- Opening Delimiter -

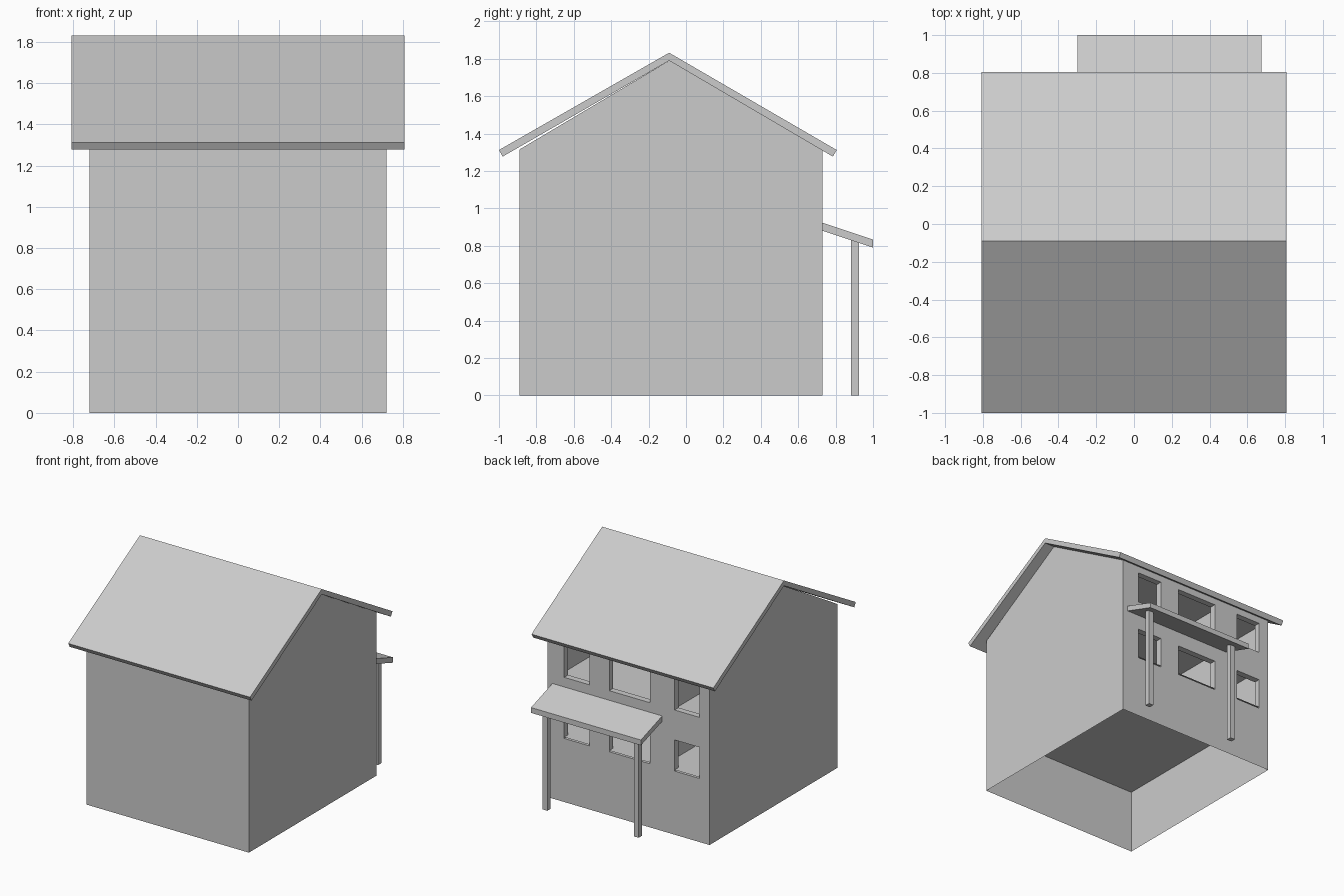
import bpy

if "Cube" in bpy.data.objects:
    bpy.data.objects.remove(bpy.data.objects["Cube"])

grey = bpy.data.materials.new("light grey")
grey.diffuse_color = (0.6, 0.6, 0.6, 1)
grey.use_nodes = True
grey.node_tree.nodes["Principled BSDF"].inputs["Base Color"].default_value = grey.diffuse_color


def make(name, verts, faces):
    mesh = bpy.data.meshes.new(name)
    mesh.from_pydata(verts, [], faces)
    mesh.materials.append(grey)
    ob = bpy.data.objects.new(name, mesh)
    bpy.context.collection.objects.link(ob)
    return ob


def prism(name, profile, x0, x1):
    """Closed (y, z) profile, counter-clockwise seen from +x, extruded along x."""
    n = len(profile)
    verts = [(x, y, z) for x in (x0, x1) for y, z in profile]
    faces = [tuple(range(n - 1, -1, -1)), tuple(range(n, 2 * n))]
    faces += [(i, (i + 1) % n, n + (i + 1) % n, n + i) for i in range(n)]
    return make(name, verts, faces)


W, Y0, Y1, RIDGE = 0.72, -0.89, 0.73, -0.09
EAVE, APEX, REVEAL = 1.315, 1.79, 0.05

# Front wall and two gable walls: thin shell, open underneath
side = [(Y0, 0), (Y1, 0), (Y1, EAVE), (RIDGE, APEX), (Y0, EAVE)]
make("side_and_front_walls", [(x, y, z) for x in (-W, W) for y, z in side],
     [(4, 3, 2, 1, 0), (5, 6, 7, 8, 9), (0, 5, 9, 4)])

# Back wall: grid with the window cells left open and lined with reveals
xs = [-W, -0.63, -0.41, -0.19, 0.17, 0.345, 0.57, W]
zs = [0, 0.51, 0.76, 1.0, 1.255, EAVE]
verts, faces = [], []


def quad(*pts):
    faces.append(tuple(range(len(verts), len(verts) + 4)))
    verts.extend(pts)


for i in range(len(xs) - 1):
    for j in range(len(zs) - 1):
        a, b, c, d = xs[i], xs[i + 1], zs[j], zs[j + 1]
        ring = [(b, c), (a, c), (a, d), (b, d)]
        if i % 2 and j % 2:
            for k in range(4):
                (xa, za), (xb, zb) = ring[k], ring[(k + 1) % 4]
                quad((xa, Y1, za), (xb, Y1, zb),
                     (xb, Y1 - REVEAL, zb), (xa, Y1 - REVEAL, za))
        else:
            quad(*[(x, Y1, z) for x, z in ring])
make("back_wall", verts, faces)

# Interior floors and dividing wall
for name, z in (("lower_floor", 0.52), ("upper_floor", 0.92), ("ceiling", 1.31)):
    make(name, [(-W, Y0, z), (W, Y0, z), (W, Y1, z), (-W, Y1, z)], [(0, 1, 2, 3)])
make("dividing_wall", [(-0.3, Y0, 0.52), (-0.3, Y1, 0.52),
                       (-0.3, Y1, 1.31), (-0.3, Y0, 1.31)], [(0, 1, 2, 3)])

# Gabled roof
prism("roof", [(-1, 1.312), (-0.98, 1.277), (RIDGE, APEX), (0.785, 1.277),
               (0.806, 1.312), (RIDGE, 1.832)], -0.807, 0.807)

# Porch roof and its two posts
prism("porch_roof", [(Y1, 0.88), (1.0, 0.79), (1.0, 0.833), (Y1, 0.923)], -0.3, 0.675)
for name, x in (("porch_post_left", 0.605), ("porch_post_right", -0.205)):
    prism(name, [(0.882, 0), (0.924, 0), (0.924, 0.82), (0.882, 0.834)],
          x - 0.021, x + 0.021)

- Closing Delimiter -

### Action item
Across the data, pull every line containing the string "profile".

### Exercise result
def prism(name, profile, x0, x1):
    """Closed (y, z) profile, counter-clockwise seen from +x, extruded along x."""
    n = len(profile)
    verts = [(x, y, z) for x in (x0, x1) for y, z in profile]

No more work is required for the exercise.